Streaming data over networks have become ubiquitous in today?s world. A fundamental question is how to detect change-points (over time and space) from network streaming data as quickly as possible. This arises from a wide range of applications including geophysical exploration, social network surveillance, power network monitoring, multi-sensor systems for smart cities, as well as cyber security. Currently, not much is known about how to model these data, how to design an algorithm through a rigorous theoretical framework, how to implement algorithms efficiently online, and how fast we can detect the change with false alarms under control. The proposed research will address these fundamental theoretical and algorithmic questions. The efforts will lead not only to novel technological advances but also help with a much wider interdisciplinary audience in related fields.

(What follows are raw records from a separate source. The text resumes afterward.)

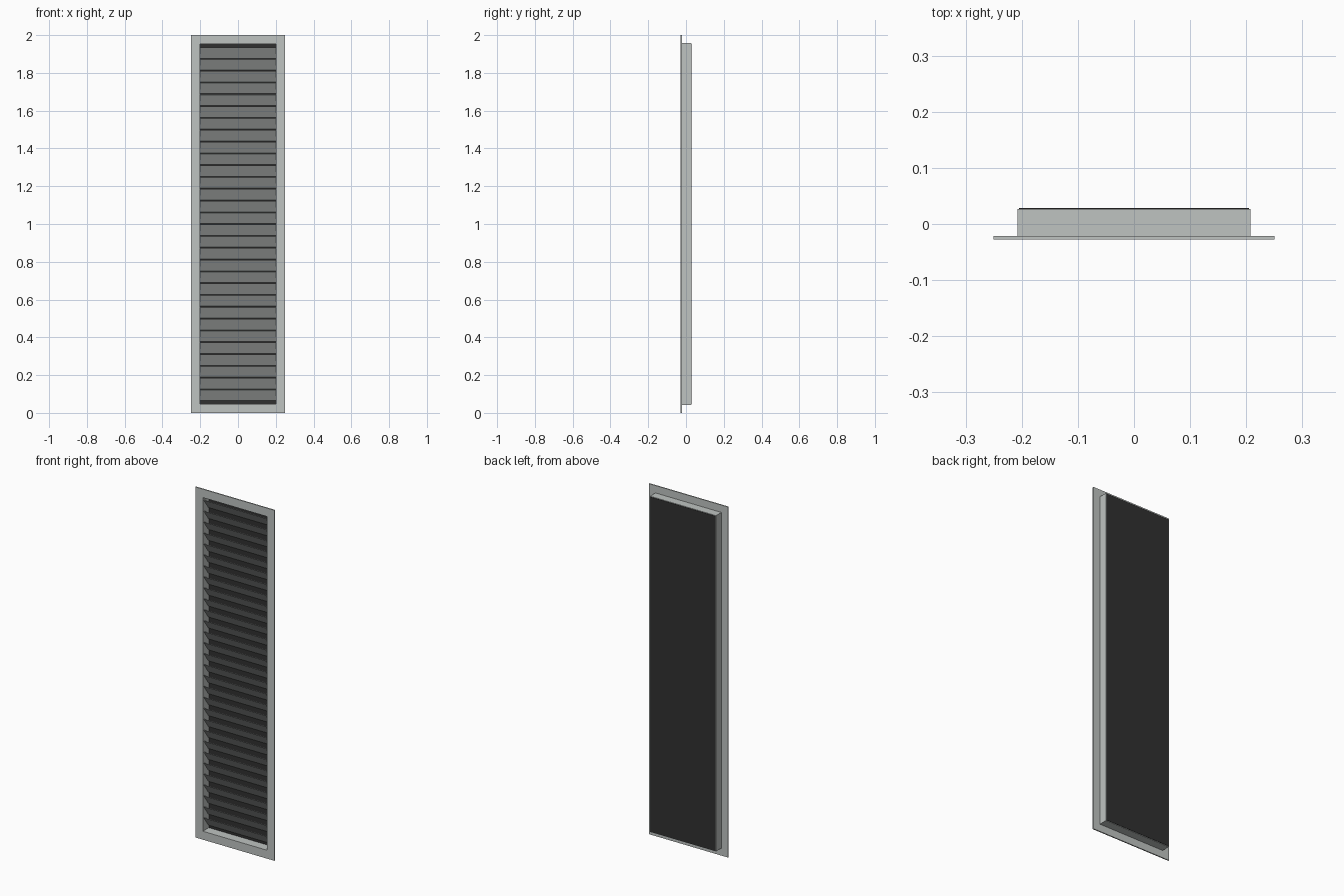
import bpy, bmesh, math
from mathutils import Matrix, Vector

if "Cube" in bpy.data.objects:
    bpy.data.objects.remove(bpy.data.objects["Cube"])


def material(name, rgb):
    m = bpy.data.materials.new(name)
    m.diffuse_color = (*rgb, 1)
    m.use_nodes = True
    m.node_tree.nodes["Principled BSDF"].inputs["Base Color"].default_value = m.diffuse_color
    return m


GREY = material("painted grey metal", (0.52, 0.55, 0.535))
DARK = material("dark backing", (0.03, 0.03, 0.03))


def finish(name, bm, mat):
    bmesh.ops.recalc_face_normals(bm, faces=bm.faces)
    mesh = bpy.data.meshes.new(name)
    bm.to_mesh(mesh)
    bm.free()
    mesh.materials.append(mat)
    ob = bpy.data.objects.new(name, mesh)
    bpy.context.collection.objects.link(ob)
    return ob


def ring(name, outer, inner, y0, y1, mat):
    """Rectangular frame centred on z = 1; sizes are half width, half height."""
    bm = bmesh.new()
    loops = []
    for (w, h), y in ((outer, y0), (outer, y1), (inner, y1), (inner, y0)):
        loops.append([bm.verts.new((sx * w, y, 1 + sz * h))
                      for sx, sz in ((-1, -1), (1, -1), (1, 1), (-1, 1))])
    for i in range(4):
        a, b = loops[i], loops[(i + 1) % 4]
        for j in range(4):
            k = (j + 1) % 4
            bm.faces.new((a[j], a[k], b[k], b[j]))
    return finish(name, bm, mat)


def box(name, centre, size, mat, tilt=0.0):
    bm = bmesh.new()
    bmesh.ops.create_cube(bm, size=1)
    bm.transform(Matrix.Translation(Vector(centre)) @ Matrix.Rotation(tilt, 4, 'X')
                 @ Matrix.Diagonal((*size, 1)))
    return finish(name, bm, mat)


# Front flange and the collar behind it
ring("front_flange", (0.25, 1.0), (0.202, 0.952), -0.028, -0.0215, GREY)
ring("collar", (0.208, 0.958), (0.202, 0.952), -0.0215, 0.0265, GREY)

# Dark sheet closing the back
box("back_panel", (0, 0.027, 1), (0.41, 0.003, 1.91), DARK)

# Tilted blades: front edge high, back edge low
PITCH, COUNT = 0.0625, 30
DEPTH, HEIGHT = 0.041, 0.057
for i in range(COUNT):
    z = 1 + (i - (COUNT - 1) / 2) * PITCH
    box(f"louvre_blade_{i + 1}", (0, 0.001, z),
        (0.404, 0.002, math.hypot(DEPTH, HEIGHT)), GREY,
        tilt=math.atan2(DEPTH, HEIGHT))
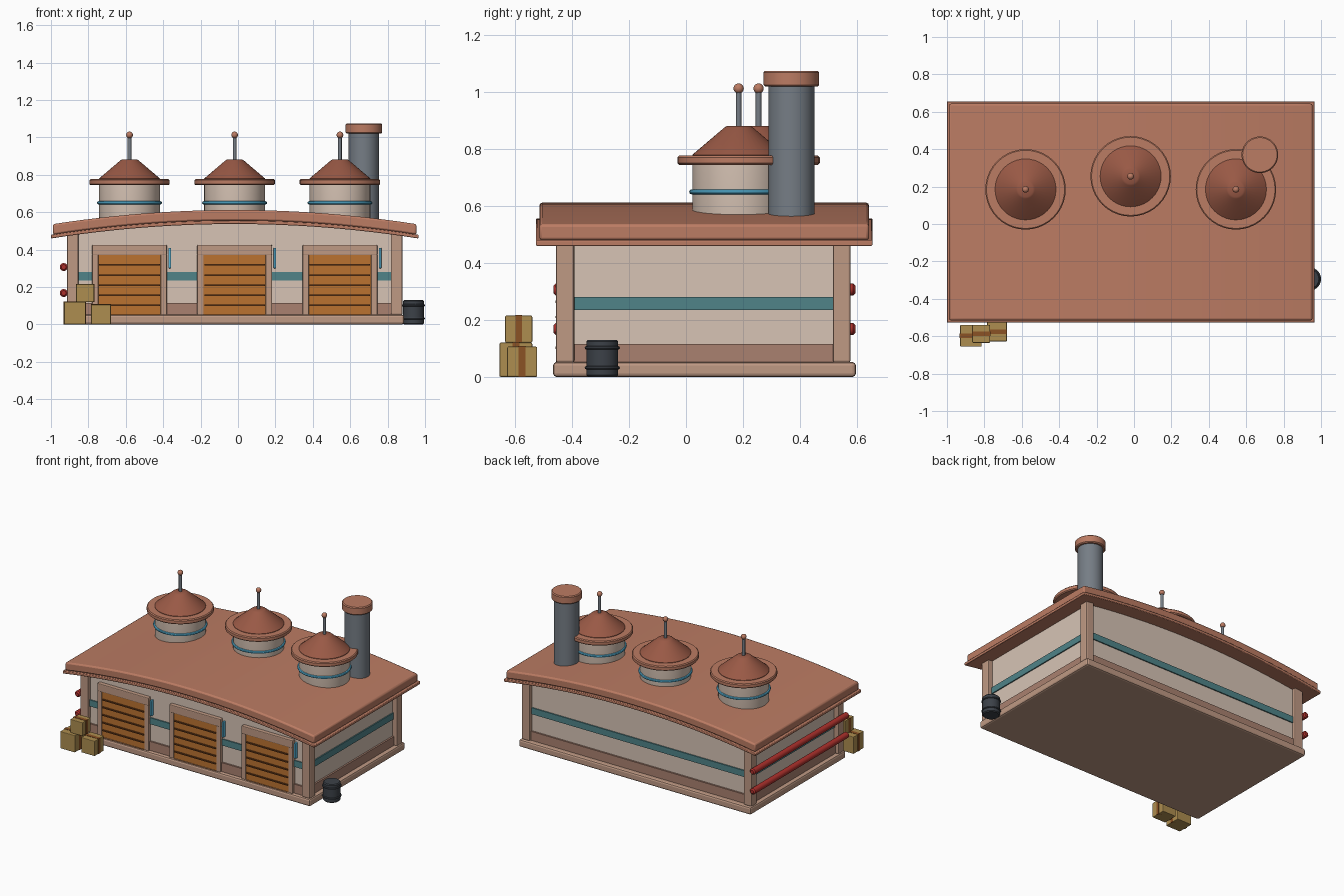
import bpy, math

if "Cube" in bpy.data.objects:
    bpy.data.objects.remove(bpy.data.objects["Cube"])

CX, CY = -0.0175, 0.065      # building centre


def mat(name, r, g, b):
    m = bpy.data.materials.new(name)
    m.diffuse_color = (r, g, b, 1)
    m.use_nodes = True
    m.node_tree.nodes["Principled BSDF"].inputs["Base Color"].default_value = m.diffuse_color
    return m


ROOF = mat("terracotta", .50, .20, .125)
CONE = mat("dark_terracotta", .32, .10, .06)
WALL = mat("plaster", .68, .55, .46)
TRIM = mat("clay_trim", .52, .32, .23)
SKIRT = mat("skirting", .40, .22, .16)
TEAL = mat("teal", .08, .23, .25)
BLUE = mat("light_blue", .10, .48, .72)
ORANGE = mat("orange_door", .50, .17, .03)
DARK = mat("door_groove", .16, .05, .012)
STEEL = mat("steel", .18, .205, .235)
RED = mat("red_pipe", .42, .03, .025)
CARD = mat("crate", .42, .27, .08)
TAPE = mat("crate_strap", .26, .085, .018)
BLACK = mat("barrel_metal", .045, .053, .065)


def finish(o, name, m, bevel=0, smooth=False):
    o.name = name
    o.data.materials.append(m)
    if bevel:
        b = o.modifiers.new("Bevel", 'BEVEL')
        b.width, b.segments, b.limit_method = bevel, 2, 'ANGLE'
    if smooth:
        bpy.ops.object.select_all(action='DESELECT')
        o.select_set(True)
        bpy.context.view_layer.objects.active = o
        bpy.ops.object.shade_smooth_by_angle(angle=math.radians(35))
    return o


def mesh(name, verts, faces, m, bevel=0, smooth=False):
    me = bpy.data.meshes.new(name)
    me.from_pydata(verts, [], faces)
    o = bpy.data.objects.new(name, me)
    bpy.context.collection.objects.link(o)
    return finish(o, name, m, bevel, smooth)


def box(name, x0, x1, y0, y1, z0, z1, m, bevel=0):
    v = [(x, y, z) for z in (z0, z1) for x, y in ((x0, y0), (x1, y0), (x1, y1), (x0, y1))]
    f = [(3, 2, 1, 0), (4, 5, 6, 7)] + [(i, (i + 1) % 4, (i + 1) % 4 + 4, i + 4) for i in range(4)]
    return mesh(name, v, f, m, bevel)


def lathe(name, profile, x, y, m, n=40):
    """Revolve (radius, z) points, capped at both ends."""
    v = [(x + r * math.cos(2 * math.pi * i / n), y + r * math.sin(2 * math.pi * i / n), z)
         for r, z in profile for i in range(n)]
    f = [(k * n + i, k * n + (i + 1) % n, (k + 1) * n + (i + 1) % n, (k + 1) * n + i)
         for k in range(len(profile) - 1) for i in range(n)]
    f += [tuple(range(n))[::-1], tuple(range(len(v) - n, len(v)))]
    return mesh(name, v, f, m, 0, True)


def disc(r, z0, z1, b=.006):
    return [(r - b, z0), (r, z0 + b), (r, z1 - b), (r - b, z1)]


def ball(name, r, loc, m):
    bpy.ops.mesh.primitive_uv_sphere_add(segments=16, ring_count=10, radius=r, location=loc)
    finish(bpy.context.object, name, m, 0, True)


def ring(name, R, r, loc, m):
    bpy.ops.mesh.primitive_torus_add(major_radius=R, minor_radius=r, location=loc,
                                     major_segments=40, minor_segments=8)
    finish(bpy.context.object, name, m, 0, True)


def arch(x):
    return -.077 * ((x - CX) / .98) ** 2


def arched(name, half, y0, y1, top, bottom, m, bevel=0):
    """Extruded slab with an arched top; bottom is a flat z or an arch offset."""
    xs = [CX + half * (2 * i / 24 - 1) for i in range(25)]
    prof = [(x, bottom(x)) for x in xs] + [(x, top + arch(x)) for x in reversed(xs)]
    n = len(prof)
    v = [(x, y, z) for y in (y0, y1) for x, z in prof]
    f = [(i + n, (i + 1) % n + n, (i + 1) % n, i) for i in range(n)]
    for i in range(24):          # end caps as strips
        a, b, c, d = i, i + 1, n - 2 - i, n - 1 - i
        f += [(a, b, c, d), (d + n, c + n, b + n, a + n)]
    return mesh(name, v, f, m, bevel, True)


# Base, walls, bands
WX0, WX1, WY0, WY1 = -.88, .845, -.43, .55
box("base", -.922, .888, -.467, .597, 0, .052, TRIM, .012)
arched("walls", (WX1 - WX0) / 2, WY0, WY1, .545, lambda x: .05, WALL)
box("skirting", WX0 - .012, WX1 + .012, WY0 - .012, WY1 + .012, .05, .115, SKIRT)
box("teal_band", WX0 - .008, WX1 + .008, WY0 - .008, WY1 + .008, .235, .28, TEAL)
for x0, x1 in ((-.915, -.852), (.817, .88)):
    for y0, y1 in ((-.457, -.392), (.516, .578)):
        box("corner_post", x0, x1, y0, y1, .05, .49, TRIM, .008)

# Arched roof in two layers
arched("roof_trim", .9825, -.527, .655, .557, lambda x: .537 + arch(x), ROOF, .004)
arched("roof_slab", .972, -.515, .643, .612, lambda x: .555 + arch(x), ROOF, .01)

# Loading doors with frames and lamps
for cx in (-.58, -.018, .545):
    for s in (-1, 1):
        a, b = sorted((cx + s * .2, cx + s * .166))
        box("door_frame_side", a, b, -.457, -.42, .05, .375, TRIM, .005)
    box("door_frame_top", cx - .2, cx + .2, -.457, -.42, .37, .425, TRIM, .005)
    box("door_panel", cx - .167, cx + .167, -.45, -.42, .05, .372, ORANGE)
    for i in range(1, 7):
        z = .372 - i * .054
        box("door_groove", cx - .162, cx + .162, -.459, -.445, z - .004, z + .004, DARK)
    box("wall_lamp", cx + .208, cx + .222, -.452, -.425, .30, .41, BLUE, .004)

# Roof turrets
for x, y in ((-.58, .185), (-.018, .255), (.545, .185)):
    lathe("turret_drum", [(.155, .53), (.163, .575), (.163, .76)], x, y, WALL)
    ring("turret_ring", .165, .009, (x, y, .65), BLUE)
    lathe("turret_brim", disc(.215, .745, .777), x, y, ROOF)
    lathe("turret_cone", [(.163, .77), (.163, .78), (.05, .876), (.04, .882)], x, y, CONE)
    lathe("antenna", [(.01, .87), (.01, 1.0)], x, y, STEEL, 12)
    ball("antenna_ball", .018, (x, y, 1.013), ROOF)

# Chimney
lathe("chimney", [(.081, .54), (.081, 1.03)], .673, .37, STEEL)
lathe("chimney_cap", disc(.098, 1.02, 1.075), .673, .37, ROOF)

# Red pipes along the left wall
for z in (.168, .307):
    o = lathe("wall_pipe", disc(.021, -.53, .53, .008), 0, 0, RED, 20)
    o.rotation_euler = (math.pi / 2, 0, 0)
    o.location = (-.932, CY, z)

# Crates with straps over the top and ends
for x0, x1, y0, y1, z0, z1 in ((-.93, -.815, -.655, -.54, 0, .12),
                               (-.785, -.68, -.628, -.523, 0, .106),
                               (-.865, -.77, -.635, -.54, .12, .215)):
    box("crate", x0, x1, y0, y1, z0, z1, CARD, .004)
    c = (y0 + y1) / 2
    box("crate_strap", x0 - .002, x1 + .002, c - .012, c + .012, z0, z1 + .002, TAPE)

# Barrel
lathe("barrel", disc(.056, 0, .13), .938, -.294, BLACK, 28)
for z in (.032, .102):
    ring("barrel_hoop", .056, .006, (.938, -.294, z), BLACK)
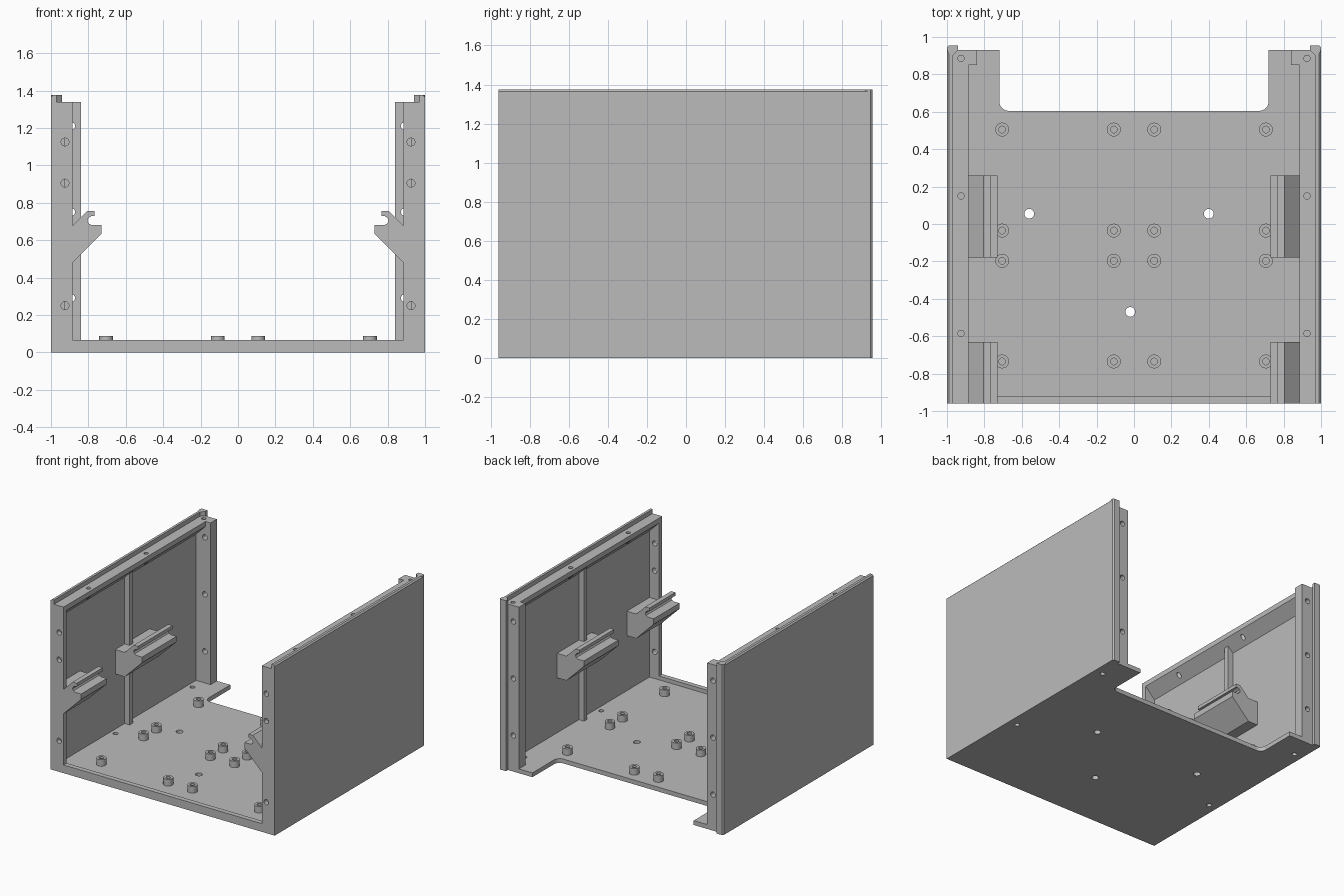
import bpy, bmesh, math
from mathutils import Matrix, Vector

cube = bpy.data.objects.get("Cube")
if cube:
    bpy.data.objects.remove(cube, do_unlink=True)

grey = bpy.data.materials.new("light_grey")
grey.use_nodes = True
COLOUR = (0.5, 0.5, 0.5, 1)
grey.diffuse_color = COLOUR
grey.node_tree.nodes["Principled BSDF"].inputs["Base Color"].default_value = COLOUR

FRONT, BACK, TOP, FLOOR = -0.96, 0.93, 1.34, 0.035
SKIN, INNER = -0.97, -0.885      # inner face of side skin, inner face of side frame


def make(name, bm, cutter=None, mirror=False):
    bmesh.ops.recalc_face_normals(bm, faces=bm.faces)
    mesh = bpy.data.meshes.new(name)
    bm.to_mesh(mesh)
    bm.free()
    mesh.materials.append(grey)
    obj = bpy.data.objects.new(name, mesh)
    bpy.context.collection.objects.link(obj)
    if cutter:
        mod = obj.modifiers.new("holes", 'BOOLEAN')
        mod.operation, mod.solver, mod.object = 'DIFFERENCE', 'EXACT', cutter
    if mirror:
        mod = obj.modifiers.new("mirror", 'MIRROR')
        mod.use_mirror_merge = False
    return obj


def prism(points, axis, start, end):
    """Extrude a closed outline along an axis."""
    place = {'X': lambda a, b: (start, a, b),
             'Y': lambda a, b: (a, start, b),
             'Z': lambda a, b: (a, b, start)}[axis]
    step = Vector([(end - start) * (axis == k) for k in "XYZ"])
    bm = bmesh.new()
    face = bm.faces.new([bm.verts.new(place(*p)) for p in points])
    ext = bmesh.ops.extrude_face_region(bm, geom=[face], use_keep_orig=True)
    moved = [g for g in ext["geom"] if isinstance(g, bmesh.types.BMVert)]
    bmesh.ops.translate(bm, verts=moved, vec=step)
    return bm


def box(x0, x1, y0, y1, z0, z1):
    return prism([(x0, y0), (x1, y0), (x1, y1), (x0, y1)], 'Z', z0, z1)


def rod(bm, centre, radius, length, axis='Z'):
    turn = Matrix.Rotation(math.pi / 2, 4, 'X') if axis == 'Y' else Matrix()
    bmesh.ops.create_cone(bm, cap_ends=True, segments=24, radius1=radius, radius2=radius,
                          depth=length, matrix=Matrix.Translation(centre) @ turn)


def make_cutter(name, bm):
    obj = make(name, bm)
    obj.hide_render = True
    obj.hide_viewport = True
    return obj


# Screw holes of the side frames
bm = bmesh.new()
for z in (0.25, 0.905, 1.125):
    rod(bm, (-0.925, FRONT, z), 0.021, 0.12, 'Y')
for z in (0.29, 0.75, 1.21):
    rod(bm, (-0.892, 0.9, z), 0.021, 0.16, 'Y')
for y in (-0.585, 0.15, 0.885):
    rod(bm, (-0.925, y, TOP), 0.017, 0.2)
side_holes = make_cutter("side_hole_cutter", bm)

# Floor with its rear cutout and through holes
bm = bmesh.new()
for x, y in ((-0.56, 0.055), (0.4, 0.055), (-0.02, -0.47)):
    rod(bm, (x, y, 0), 0.026, 0.2)
for x in (-0.925, 0.925):
    for y in (-0.24, 0.74):
        rod(bm, (x, y, 0), 0.019, 0.2)
floor_holes = make_cutter("floor_hole_cutter", bm)

R, CUT_X, CUT_Y = 0.05, 0.72, 0.605
arc = []
for i in range(9):
    a = math.pi / 2 * i / 8
    arc.append((CUT_X - R + R * math.cos(a), CUT_Y + R - R * math.sin(a)))
half = [(1, FRONT), (1, BACK), (CUT_X, BACK)] + arc
outline = half + [(-x, y) for x, y in reversed(half)]
make("floor", prism(outline, 'Z', 0, FLOOR), floor_holes)
make("front_sill", box(-0.9, 0.9, FRONT, -0.92, 0, 0.066))

# Standoffs in four rows, each with a blind hole
bm, holes = bmesh.new(), bmesh.new()
for x in (-0.705, -0.108, 0.108, 0.705):
    for y in (-0.735, -0.197, -0.035, 0.505):
        rod(bm, (x, y, 0.058), 0.037, 0.06)
        rod(holes, (x, y, 0.07), 0.018, 0.06)
make("standoffs", bm, make_cutter("standoff_hole_cutter", holes))

# Side skins with chamfered upper lip
skin = [(-1, 0), (-1, 1.365), (-0.99, 1.375), (SKIN, 1.375), (SKIN, 0)]
make("side_skins", prism(skin, 'Y', FRONT, 0.945), mirror=True)

# Rear lips wrapping the skin
lip = [(-1, 0.93), (-1, 0.945), (-0.99, 0.955), (-0.94, 0.955), (-0.94, 0.93),
       (SKIN, 0.9), (-0.985, 0.9)]
make("rear_lips", prism(lip, 'Z', 0, 1.375), mirror=True)

# Top rails with sloped underside
rail = [(-0.985, TOP), (INNER, TOP), (INNER, 1.3), (SKIN, 1.215), (-0.985, 1.215)]
make("top_rails", prism(rail, 'Y', FRONT, BACK), side_holes, True)

# Posts and the middle rib
make("front_posts", box(-0.995, INNER, FRONT, -0.92, 0, TOP), side_holes, True)
make("rear_posts", box(-0.985, -0.84, 0.85, BACK, 0.01, TOP), side_holes, True)
make("side_ribs", box(-0.985, -0.925, -0.06, -0.02, 0.01, 1.28), mirror=True)

# Hooked brackets on the inner sides
hook = [(-0.985, 0.48), (INNER, 0.48), (-0.73, 0.635), (-0.73, 0.68), (-0.782, 0.68),
        (-0.798, 0.688), (-0.805, 0.703), (-0.8, 0.718), (-0.785, 0.728), (-0.767, 0.73),
        (-0.767, 0.757), (-0.805, 0.757), (INNER, 0.677), (-0.985, 0.677)]
for name, y0, y1 in (("front_brackets", FRONT, -0.63), ("middle_brackets", -0.18, 0.26)):
    make(name, prism(hook, 'Y', y0, y1), mirror=True)

# Smooth only the round surfaces
bpy.ops.object.select_all(action='DESELECT')
for name in ("standoffs", "floor"):
    bpy.data.objects[name].select_set(True)
    bpy.context.view_layer.objects.active = bpy.data.objects[name]
bpy.ops.object.shade_smooth_by_angle(angle=math.radians(30))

The overarching research objective of this project is to develop a modeling and algorithmic framework with theoretical performance guarantees for sequential change-point detection over networks. This bridges the fundamental gap between the statistical and computational approaches. Regarding modeling, the proposed work aims to capture complex dependence of network streaming data and exploit the structure of changes in the network setting. Regarding algorithm design, the goals include efficient online implementation, scalability to high dimensionality, and adaptiveness to data dynamics. Regarding theory, the goals are to establish optimality and to characterize the fundamental performance tradeoff between false alarms and detection delay. The proposed research will build on recent progress in modeling complex network data such as network point processes and correlation networks, algorithmic development such as sequential optimization, sketching, community detection, and subspace tracking, as well as theoretical advances in studying tail probabilities and extremal value theory.